#### [Exercise instructions]
The required lines are those that contain "SIDES"; pull them out of the data and copy them.

+++ Exercise materials

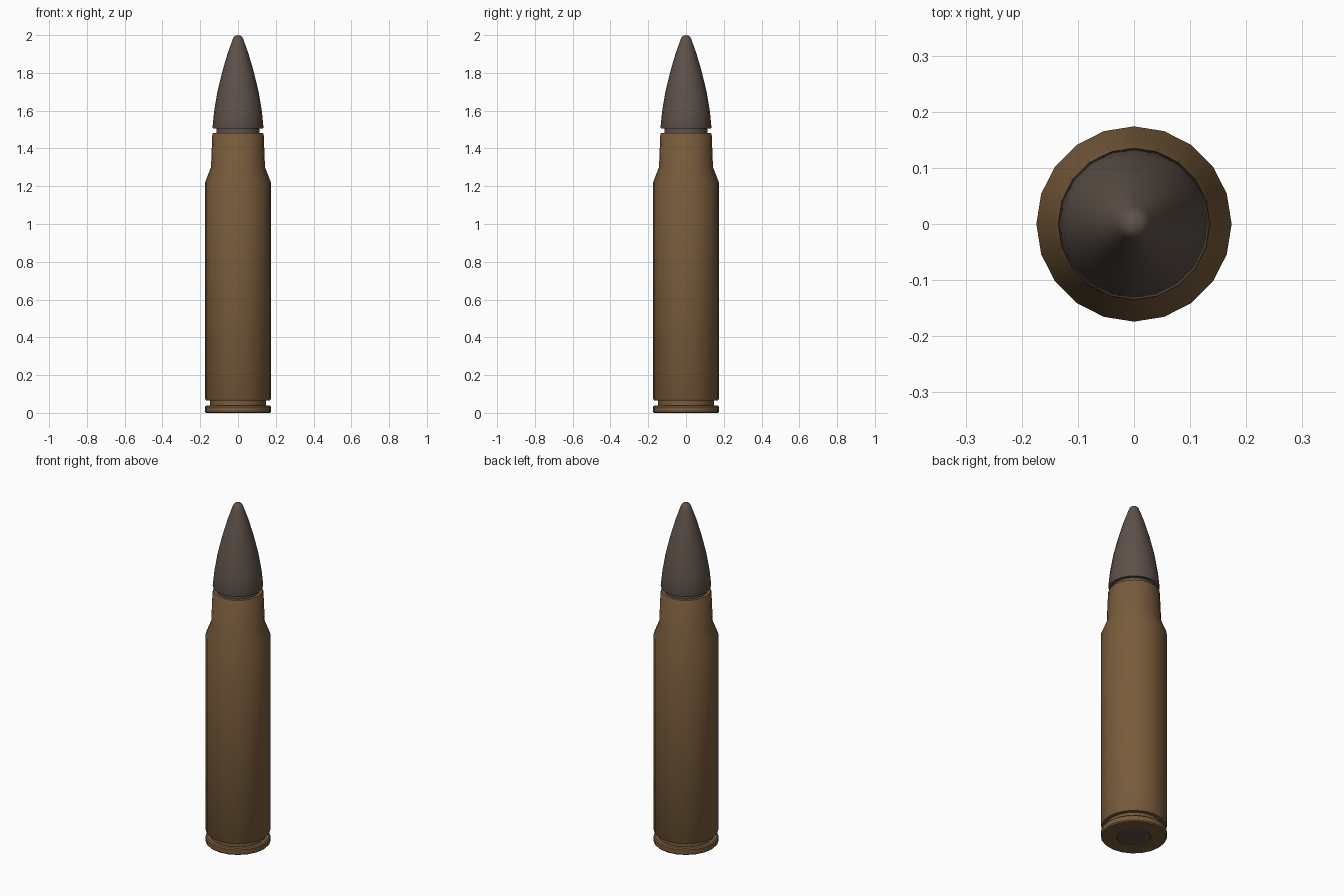
import bpy, bmesh, math

if "Cube" in bpy.data.objects:
    bpy.data.objects.remove(bpy.data.objects["Cube"])

SIDES = 20


def material(name, rgb):
    m = bpy.data.materials.new(name)
    m.diffuse_color = (*rgb, 1.0)
    m.use_nodes = True
    m.node_tree.nodes["Principled BSDF"].inputs["Base Color"].default_value = m.diffuse_color
    return m


brass = material("dull brass", (0.19, 0.107, 0.044))
steel = material("grey brown metal", (0.112, 0.083, 0.067))


def lathe(name, profile, mat):
    """Revolve (radius, z) points around z; radius 0 closes to a pole."""
    bm = bmesh.new()
    rings = []
    for r, z in profile:
        if r == 0:
            rings.append([bm.verts.new((0, 0, z))] * SIDES)
        else:
            rings.append([bm.verts.new((r * math.cos(math.tau * i / SIDES),
                                        r * math.sin(math.tau * i / SIDES), z))
                          for i in range(SIDES)])
    for a, b in zip(rings, rings[1:]):
        for i in range(SIDES):
            j = (i + 1) % SIDES
            quad = list(dict.fromkeys((a[i], a[j], b[j], b[i])))
            bm.faces.new(quad)
    bmesh.ops.recalc_face_normals(bm, faces=bm.faces)
    mesh = bpy.data.meshes.new(name)
    bm.to_mesh(mesh)
    bm.free()
    mesh.materials.append(mat)
    ob = bpy.data.objects.new(name, mesh)
    bpy.context.collection.objects.link(ob)
    bpy.ops.object.select_all(action='DESELECT')
    ob.select_set(True)
    bpy.context.view_layer.objects.active = ob
    bpy.ops.object.shade_smooth_by_angle(angle=math.radians(35))
    return ob


# Case: rim, extractor groove, body, shoulder, neck
lathe("case", [
    (0, 0.004), (0.088, 0.004), (0.09, 0.0), (0.168, 0.0), (0.174, 0.006),
    (0.174, 0.032), (0.168, 0.038), (0.148, 0.038), (0.148, 0.066),
    (0.169, 0.066), (0.174, 0.074), (0.174, 1.222), (0.143, 1.30),
    (0.136, 1.476), (0.132, 1.482), (0.10, 1.482)], brass)

# Primer disc in the base
lathe("primer", [(0, 0.002), (0.086, 0.002), (0.086, 0.006)], steel)

# Bullet: narrow waist above the neck, then the pointed nose
lathe("bullet", [
    (0.115, 1.47), (0.115, 1.505), (0.133, 1.505), (0.135, 1.512),
    (0.126, 1.60), (0.109, 1.70), (0.085, 1.80), (0.056, 1.90),
    (0.031, 1.97), (0.024, 1.988), (0.014, 1.997), (0, 2.0)], steel)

++++++

#### [Response area]
SIDES = 20
            rings.append([bm.verts.new((0, 0, z))] * SIDES)
            rings.append([bm.verts.new((r * math.cos(math.tau * i / SIDES),
                                        r * math.sin(math.tau * i / SIDES), z))
                          for i in range(SIDES)])
        for i in range(SIDES):
            j = (i + 1) % SIDES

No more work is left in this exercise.